An elementary school teacher who sued the Cupertino Union School District last fall, saying his employer tried to limit his instructional materials because he was a Christian, has resigned from his job just days after reaching a legal settlement.
Stephen J. Williams, who taught fifth grade at Stevens Creek Elementary School, resigned Monday and was packing up with his wife and two infant children for a move to Bend, Ore., Williams said in an interview Wednesday.
Jeremy Nishihara, a spokesman for the school district, confirmed that Williams had tendered his resignation but had no further comment in the case, which received national attention.
Some of the materials Williams used in teaching U.S. history included a list of various religious clauses found in state constitutions and in the Declaration of Independence and George Washington’s prayer journal.
When some parents complained and district officials asked Williams to drop the use of some documents with religious references, Williams sued the district in federal court, saying that his constitutional rights were being violated.
On Thursday, Williams withdrew his complaint in exchange for the district stating that teachers are able to use instructional material with religious content, under certain conditions. There is no financial settlement involved in the agreement.
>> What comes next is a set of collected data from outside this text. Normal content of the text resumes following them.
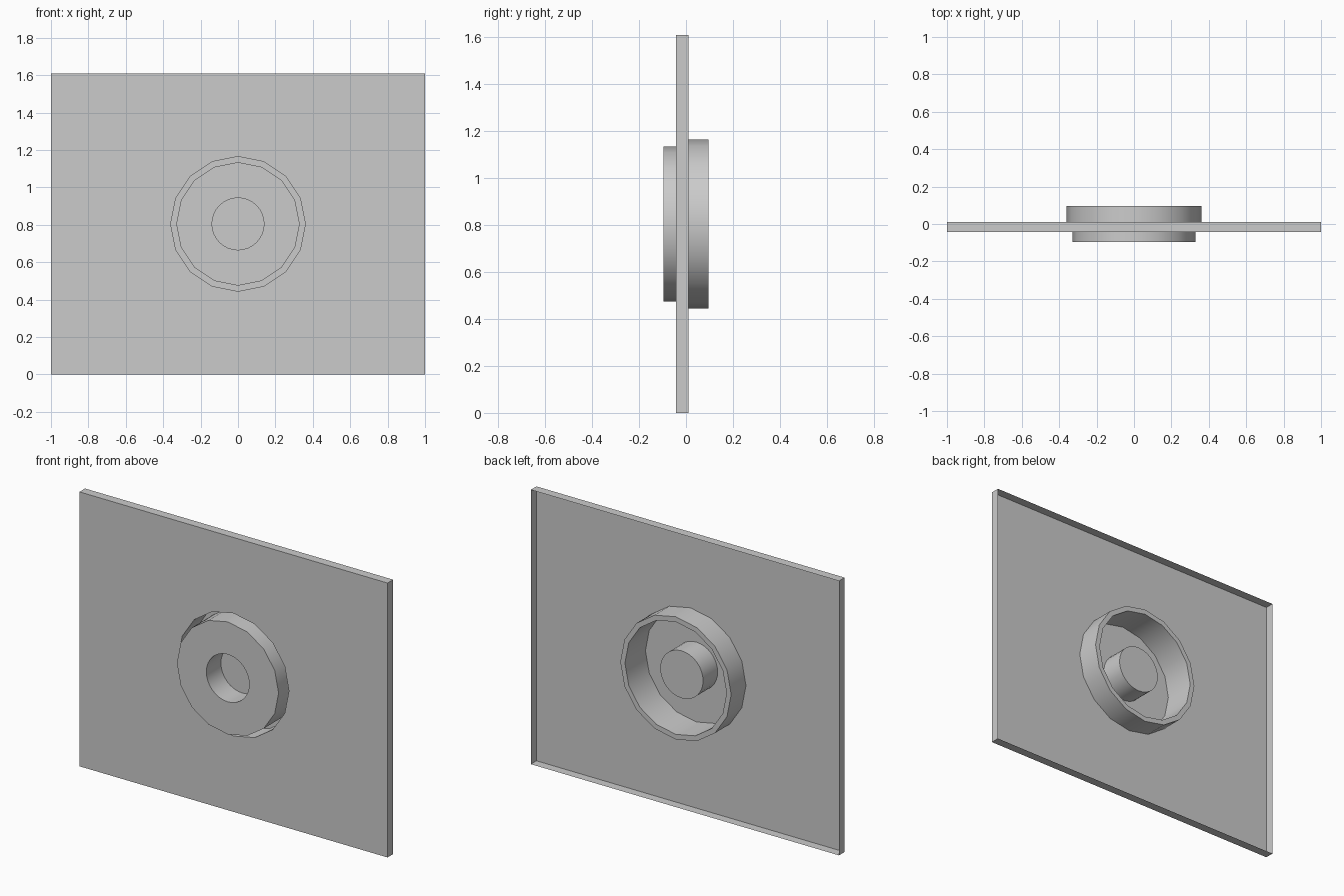
import bpy, bmesh
from math import sin, cos, pi

if "Cube" in bpy.data.objects:
    bpy.data.objects.remove(bpy.data.objects["Cube"])

CZ = 0.805          # height of the dish centre
FRONT, BACK = -0.042, 0.01
R_OUT, R_IN, R_HOLE = 0.36, 0.33, 0.139
SEG = 32


def ring(bm, r, y, low_poly):
    """Ring of points around the y axis; low_poly gives a 16-sided outline."""
    verts = []
    for i in range(SEG):
        rr = r * cos(pi / 16) if low_poly and i % 2 else r
        a = 2 * pi * i / SEG
        verts.append(bm.verts.new((rr * sin(a), y, CZ + rr * cos(a))))
    return verts


def finish(name, bm, front_y):
    """Make normals consistent, with the front facing -y, and add the object."""
    bmesh.ops.recalc_face_normals(bm, faces=bm.faces)
    bm.normal_update()
    ref = next(f for f in bm.faces
               if all(abs(v.co.y - front_y) < 1e-5 for v in f.verts))
    if ref.normal.y > 0:
        bmesh.ops.reverse_faces(bm, faces=bm.faces)
    me = bpy.data.meshes.new(name)
    bm.to_mesh(me)
    bm.free()
    ob = bpy.data.objects.new(name, me)
    bpy.context.collection.objects.link(ob)
    bpy.ops.object.select_all(action='DESELECT')
    ob.select_set(True)
    bpy.context.view_layer.objects.active = ob
    bpy.ops.object.shade_smooth_by_angle(angle=pi / 6)


# Panel: thin sheet with a round opening and a folded rim, open at the back
bm = bmesh.new()
rect = [bm.verts.new((x, FRONT, z))
        for x, z in ((-1, 0), (1, 0), (1, 1.61), (-1, 1.61))]
hole = ring(bm, R_OUT, FRONT, True)[::2]
bmesh.ops.delete(bm, geom=[v for v in bm.verts if v not in rect and v not in hole],
                 context='VERTS')
border = [bm.edges.new((rect[i], rect[(i + 1) % 4])) for i in range(4)]
inner = [bm.edges.new((hole[i], hole[(i + 1) % 16])) for i in range(16)]
bmesh.ops.triangle_fill(bm, edges=border + inner, use_beauty=True,
                        normal=(0, -1, 0))
ext = bmesh.ops.extrude_edge_only(bm, edges=border)
for v in ext["geom"]:
    if isinstance(v, bmesh.types.BMVert):
        v.co.y = BACK
finish("panel", bm, FRONT)

# Dish: groove around a raised disc, with a round recess in the middle
profile = ((R_OUT, FRONT, True), (R_OUT, 0.095, True), (R_IN, 0.095, True),
           (R_IN, -0.095, True), (R_HOLE, -0.095, False), (R_HOLE, 0.04, False))
bm = bmesh.new()
rings = [ring(bm, *p) for p in profile]
for a, b in zip(rings, rings[1:]):
    for i in range(SEG):
        j = (i + 1) % SEG
        bm.faces.new((a[i], a[j], b[j], b[i]))
bm.faces.new(rings[-1])
finish("recessed_dish", bm, -0.095)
“My wife and I have been praying about it for a while,” Williams, 39, said about his decision to resign.
He does not have a job lined up in Oregon and said it is unlikely he will return to teaching in public schools.